Diluted by an expository and inconsistent narrative voice, this standard-issue problem novel will nonetheless appeal to readers interested in the topic of self-harm. Read full book review >

BOOK REVIEW

WILLOW by Denise Brennan-Nelson
CHILDREN'S
Released: May 1, 2008

"Pair this with Peter Reynolds's The Dot (2003) and Paul Zelinsky's Doodler Doodling (2004) for an outside-the-lines art experience. (Picture book. 6-10)"
In dictatorial Miss Hawthorn's cheerless art room, students sit "in their rows, silent and still, like eggs in a carton" producing cookie-cutter busywork. Read full book review >

BOOK REVIEW

WILLOW by Tonya Cherie Hegamin
YOUNG ADULT
Released: Feb. 11, 2014

"A gripping but uneven exploration of the anguishing impact of slavery. (Historical fiction. 14-17)"
An educated slave girl struggles against the confines of race and gender in this coming-of-age story set in 1848 on the Pennsylvania-Maryland border. Read full book review >

BOOK REVIEW

WILSON by David Mamet
SCIENCE FICTION & FANTASY
Released: Oct. 1, 2001

"Well, folks, we're here to tell you—Wilson isn't even half-vast."
You'll want to clear your sinuses by renting a video of Glengarry Glen Ross or American Buffalo after wrestling with this unruly anti-novel by the noted playwright and remarkably unremarkable writer of fiction. Read full book review >

BOOK REVIEW

G. by John Berger
FICTION & LITERATURE
Released: Sept. 8, 1972

"Ultimately (and ignoring the common reader whom it will defeat) it is an arresting, inordinately vital, impersonal, and remarkable work."
G. as anonymously archetypal as the use of the initial suggests, is the novel or rather anti-novel of the prominent British art critic and Marxist humanist.
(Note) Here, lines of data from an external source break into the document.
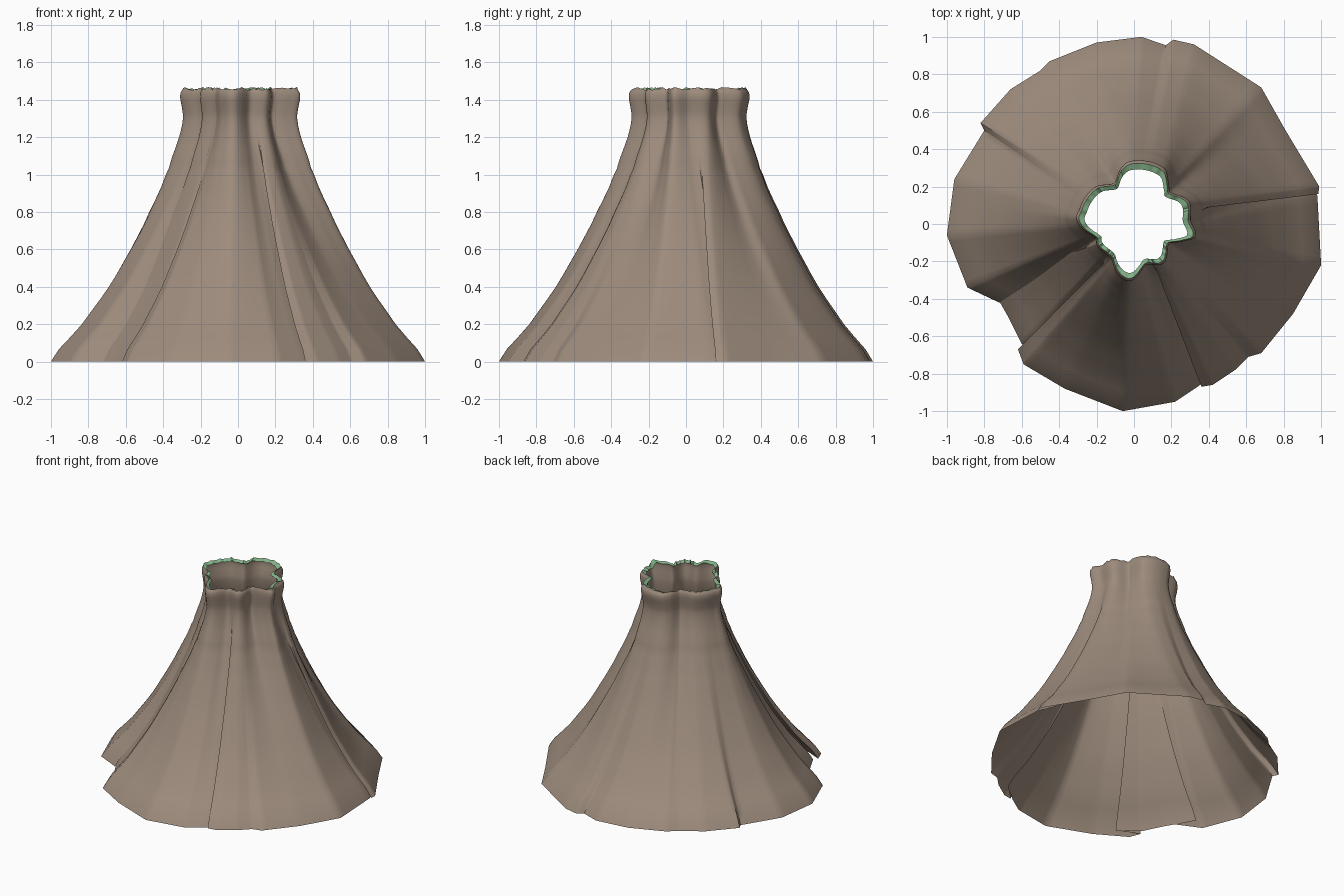
import bpy, math, random

if "Cube" in bpy.data.objects:
    bpy.data.objects.remove(bpy.data.objects["Cube"])
random.seed(4)

# Hem outline, counter-clockwise; doubled-back points are the pleats
HEM = [(.98, .15), (.92, .30), (.985, .16), (.99, .20), (.81, .50), (.68, .73),
       (.32, .96), (.21, .985), (.17, .955), (.04, 1.0), (-.20, .97), (-.45, .87),
       (-.50, .82), (-.66, .72), (-.82, .54), (-.80, .50), (-.96, .24), (-1.0, -.06),
       (-.89, -.34), (-.72, -.42), (-.79, -.29), (-.67, -.50), (-.60, -.64),
       (-.46, -.74), (-.62, -.67), (-.59, -.75), (-.37, -.88), (-.06, -1.0),
       (.22, -.95), (.34, -.87), (.48, -.75), (.36, -.87), (.42, -.86), (.54, -.78),
       (.61, -.71), (.68, -.69), (.85, -.48), (1.0, -.22)]
# Gathered waist outline
WAIST = [(-.02, .32), (.155, .283), (.18, .19), (.19, .16), (.28, .117), (.29, .015),
         (.315, -.065), (.26, -.085), (.18, -.10), (.15, -.20), (.06, -.21),
         (-.02, -.29), (-.085, -.25), (-.117, -.175), (-.19, -.107), (-.20, -.07),
         (-.29, .015), (-.28, .07), (-.20, .187), (-.10, .21), (-.065, .285)]
# Height, blend waist->hem, waist scale
LEVELS = [(0, 1, 1), (.2, .775, 1), (.4, .575, 1), (.6, .405, 1), (.8, .262, 1),
          (1.0, .135, 1), (1.1, .08, 1), (1.2, .03, 1), (1.3, 0, 1), (1.36, 0, 1.02),
          (1.41, 0, 1.05), (1.44, 0, 1.04), (1.458, 0, 1.0)]
SUB, TAU = 8, 2 * math.pi


def catmull(a, b, c, d, t):
    return .5 * (2 * b + (c - a) * t + (2 * a - 5 * b + 4 * c - d) * t * t
                 + (3 * b - a - 3 * c + d) * t ** 3)


# Waist as a smooth closed radius function of angle
polar = sorted((math.atan2(y, x) % TAU, math.hypot(x, y)) for x, y in WAIST)


def waist_radius(ang):
    ang %= TAU
    n = len(polar)
    for i in range(n):
        a0, a1 = polar[i][0], polar[(i + 1) % n][0]
        span = (a1 - a0) % TAU
        off = (ang - a0) % TAU
        if off <= span:
            return catmull(*[polar[(i + k) % n][1] for k in (-1, 0, 1, 2)], off / span)
    return .3


# Waist angle of each hem station: smoothed so that it only moves forward
n = len(HEM)
angles = [math.atan2(y, x) for x, y in HEM]
for i in range(1, n):
    while angles[i] < angles[i - 1] - 1:
        angles[i] += TAU
for _ in range(4):
    angles = [(angles[i] * 2 + angles[i - 1] - (TAU if i == 0 else 0)
               + angles[(i + 1) % n] + (TAU if i == n - 1 else 0)) / 4 for i in range(n)]
for i in range(1, n):
    angles[i] = max(angles[i], angles[i - 1] + .01)

columns = []
for i in range(n):
    (x0, y0), (x1, y1) = HEM[i], HEM[(i + 1) % n]
    a0 = angles[i]
    a1 = angles[i + 1] if i < n - 1 else angles[0] + TAU
    for s in range(SUB):
        t = s / SUB
        a = a0 + (a1 - a0) * t
        r = waist_radius(a)
        columns.append((r * math.cos(a), r * math.sin(a),
                        x0 + (x1 - x0) * t, y0 + (y1 - y0) * t))
m = len(columns)


# Smoothly refined levels
def refine(levels, k=3):
    out = []
    for i in range(len(levels) - 1):
        q = [levels[min(max(i + j, 0), len(levels) - 1)] for j in (-1, 0, 1, 2)]
        for s in range(k):
            t = s / k
            out.append((q[1][0] + (q[2][0] - q[1][0]) * t,
                        catmull(*[p[1] for p in q], t), catmull(*[p[2] for p in q], t)))
    return out + [levels[-1]]


def material(name, colour):
    mat = bpy.data.materials.new(name)
    mat.diffuse_color = (*colour, 1)
    mat.use_nodes = True
    mat.node_tree.nodes["Principled BSDF"].inputs["Base Color"].default_value = mat.diffuse_color
    return mat


def sheet(name, rings, mat):
    verts = [v for ring in rings for v in ring]
    faces = [(k * m + i, k * m + (i + 1) % m, (k + 1) * m + (i + 1) % m, (k + 1) * m + i)
             for k in range(len(rings) - 1) for i in range(m)]
    mesh = bpy.data.meshes.new(name)
    mesh.from_pydata(verts, [], faces)
    mesh.materials.append(mat)
    ob = bpy.data.objects.new(name, mesh)
    bpy.context.collection.objects.link(ob)
    bpy.ops.object.select_all(action='DESELECT')
    ob.select_set(True)
    bpy.context.view_layer.objects.active = ob
    bpy.ops.object.shade_smooth_by_angle(angle=math.radians(45))
    return ob


# Skirt cloth with faint horizontal ripples and a frayed top edge
rings = []
for z, w, s in refine(LEVELS):
    ripple = 1 + (random.uniform(-.004, .004) if .1 < z < 1.2 else 0)
    rings.append([((wx * s * (1 - w) + hx * w) * ripple,
                   (wy * s * (1 - w) + hy * w) * ripple, z) for wx, wy, hx, hy in columns])
fray = [random.uniform(-.006, .01) for _ in range(m // 3 + 2)]
rings[-1] = [(x, y, z + fray[i // 3] * (1 - i % 3 / 3) + fray[i // 3 + 1] * (i % 3 / 3))
             for i, (x, y, z) in enumerate(rings[-1])]
sheet("skirt", rings, material("taupe cloth", (.34, .262, .205)))

# Green lining turned inward along the waist edge
inner = [(x * .9, y * .9, z - .012) for x, y, z in rings[-1]]
sheet("waist_lining", [rings[-1], inner], material("soft green", (.23, .45, .25)))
Read full book review >

BOOK REVIEW

G-SPOT by Noire
FICTION & LITERATURE
Released: Jan. 25, 2005

"Raunchy and rough, but it moves."
Payback time for a good girl gone bad. Read full book review >

BOOK REVIEW

G-REX by Teri Daniels
CHILDREN'S
Released: Sept. 1, 2000

"The story isn't messy like life, it is just aimless, and Pearson's artwork is too frail a scaffolding to give this shapeless narrative any structure. (Picture book. 5-8)"
A little brother gets a chance to be as teasing and bullyish as his big brother in this bit of purposeless wish-fulfillment. Read full book review >

BOOK REVIEW

WOODROW WILSON by John Milton Cooper Jr.
BIOGRAPHY & MEMOIR
Released: Nov. 2, 2009

"Cooper exhibits complete command of his materials, a sure knowledge of the man and a nuanced understanding of a presidency almost Shakespearean in its dimensions."
A noted Woodrow Wilson expert comprehensively examines the life and career of America's 28th president. Read full book review >

BOOK REVIEW

WILLOW FINDS A WAY by Lana Button
CHILDREN'S
Released: March 1, 2013

"There is meanness and bullying at every level in schools, and it needs to be addressed in stories as well as in real life, but they must be honest stories in which the lesson does not outweigh the tale. (Picture book. 4-8)"
Shy Willow stands up to a mean girl in her primary-grade classroom. Read full book review >